■ Saved entries ■
★ ★ ★ ★

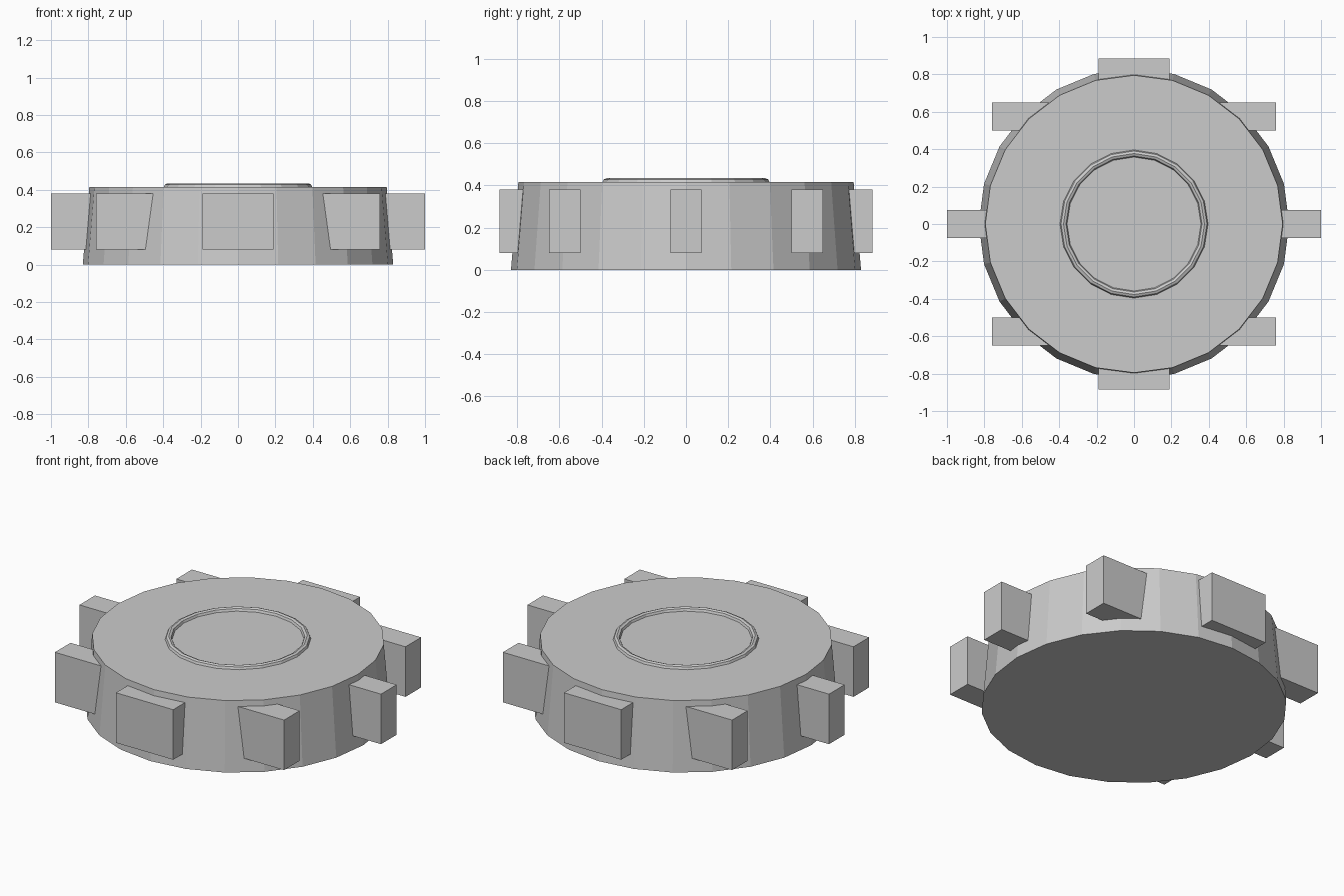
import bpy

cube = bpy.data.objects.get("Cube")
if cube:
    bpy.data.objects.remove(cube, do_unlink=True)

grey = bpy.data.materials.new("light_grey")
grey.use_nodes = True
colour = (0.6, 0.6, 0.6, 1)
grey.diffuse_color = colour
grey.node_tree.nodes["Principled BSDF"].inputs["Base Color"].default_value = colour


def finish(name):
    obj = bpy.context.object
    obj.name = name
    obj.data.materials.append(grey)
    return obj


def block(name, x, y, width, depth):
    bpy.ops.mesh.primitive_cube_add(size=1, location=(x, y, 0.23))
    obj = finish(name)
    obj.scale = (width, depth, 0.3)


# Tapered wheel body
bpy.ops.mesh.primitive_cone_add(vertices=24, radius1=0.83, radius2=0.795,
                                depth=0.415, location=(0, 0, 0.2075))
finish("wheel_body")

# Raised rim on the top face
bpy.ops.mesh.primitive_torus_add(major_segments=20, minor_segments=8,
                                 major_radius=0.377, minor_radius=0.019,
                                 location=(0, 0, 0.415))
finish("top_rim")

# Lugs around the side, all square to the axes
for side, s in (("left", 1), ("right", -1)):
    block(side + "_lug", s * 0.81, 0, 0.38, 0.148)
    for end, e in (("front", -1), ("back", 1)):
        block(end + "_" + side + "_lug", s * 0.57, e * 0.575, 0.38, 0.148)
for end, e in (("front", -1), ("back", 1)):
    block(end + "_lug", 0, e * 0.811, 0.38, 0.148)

★ ★ ★ ★

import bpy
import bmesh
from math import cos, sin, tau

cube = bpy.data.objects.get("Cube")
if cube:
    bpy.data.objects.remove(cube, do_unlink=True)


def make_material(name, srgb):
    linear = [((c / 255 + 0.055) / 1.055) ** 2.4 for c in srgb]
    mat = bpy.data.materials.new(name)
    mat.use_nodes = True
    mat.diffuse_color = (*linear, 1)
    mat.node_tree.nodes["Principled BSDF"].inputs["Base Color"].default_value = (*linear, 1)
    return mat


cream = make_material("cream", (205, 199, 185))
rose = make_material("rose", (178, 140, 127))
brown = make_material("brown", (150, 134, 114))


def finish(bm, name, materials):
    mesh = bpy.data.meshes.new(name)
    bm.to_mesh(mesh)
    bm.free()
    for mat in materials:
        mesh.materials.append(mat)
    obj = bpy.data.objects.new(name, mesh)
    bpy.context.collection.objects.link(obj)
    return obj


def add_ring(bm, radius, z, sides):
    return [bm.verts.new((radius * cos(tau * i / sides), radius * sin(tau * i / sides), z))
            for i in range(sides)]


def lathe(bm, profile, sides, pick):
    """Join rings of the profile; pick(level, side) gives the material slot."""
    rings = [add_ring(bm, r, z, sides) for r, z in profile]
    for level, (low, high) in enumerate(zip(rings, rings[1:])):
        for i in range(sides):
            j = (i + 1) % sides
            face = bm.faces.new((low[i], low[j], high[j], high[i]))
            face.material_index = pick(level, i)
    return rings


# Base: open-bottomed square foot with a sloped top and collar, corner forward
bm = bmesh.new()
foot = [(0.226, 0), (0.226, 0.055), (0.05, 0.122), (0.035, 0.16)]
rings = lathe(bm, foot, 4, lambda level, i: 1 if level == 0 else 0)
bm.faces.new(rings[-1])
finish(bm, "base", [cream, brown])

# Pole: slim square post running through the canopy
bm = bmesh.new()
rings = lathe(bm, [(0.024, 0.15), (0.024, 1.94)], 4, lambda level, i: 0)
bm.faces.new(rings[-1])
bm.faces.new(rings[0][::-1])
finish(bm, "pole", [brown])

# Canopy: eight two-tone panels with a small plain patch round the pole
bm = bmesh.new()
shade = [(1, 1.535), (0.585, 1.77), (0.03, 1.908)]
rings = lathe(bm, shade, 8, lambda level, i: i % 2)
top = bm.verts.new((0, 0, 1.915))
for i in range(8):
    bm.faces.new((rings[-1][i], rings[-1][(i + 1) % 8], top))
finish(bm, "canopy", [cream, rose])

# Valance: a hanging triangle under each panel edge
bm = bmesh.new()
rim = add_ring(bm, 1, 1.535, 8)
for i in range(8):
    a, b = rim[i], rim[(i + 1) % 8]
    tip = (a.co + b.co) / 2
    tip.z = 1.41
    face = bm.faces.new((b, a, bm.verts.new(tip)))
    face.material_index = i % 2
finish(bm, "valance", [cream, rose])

★ ★ ★ ★

■ Exercise aim ■
Restate word for word only the lines above from the line containing "for level, (low, high)" to the line containing "0.122), (0.035, 0.16)]", both of them included.

■ Written answer ■
    for level, (low, high) in enumerate(zip(rings, rings[1:])):
        for i in range(sides):
            j = (i + 1) % sides
            face = bm.faces.new((low[i], low[j], high[j], high[i]))
            face.material_index = pick(level, i)
    return rings


# Base: open-bottomed square foot with a sloped top and collar, corner forward
bm = bmesh.new()
foot = [(0.226, 0), (0.226, 0.055), (0.05, 0.122), (0.035, 0.16)]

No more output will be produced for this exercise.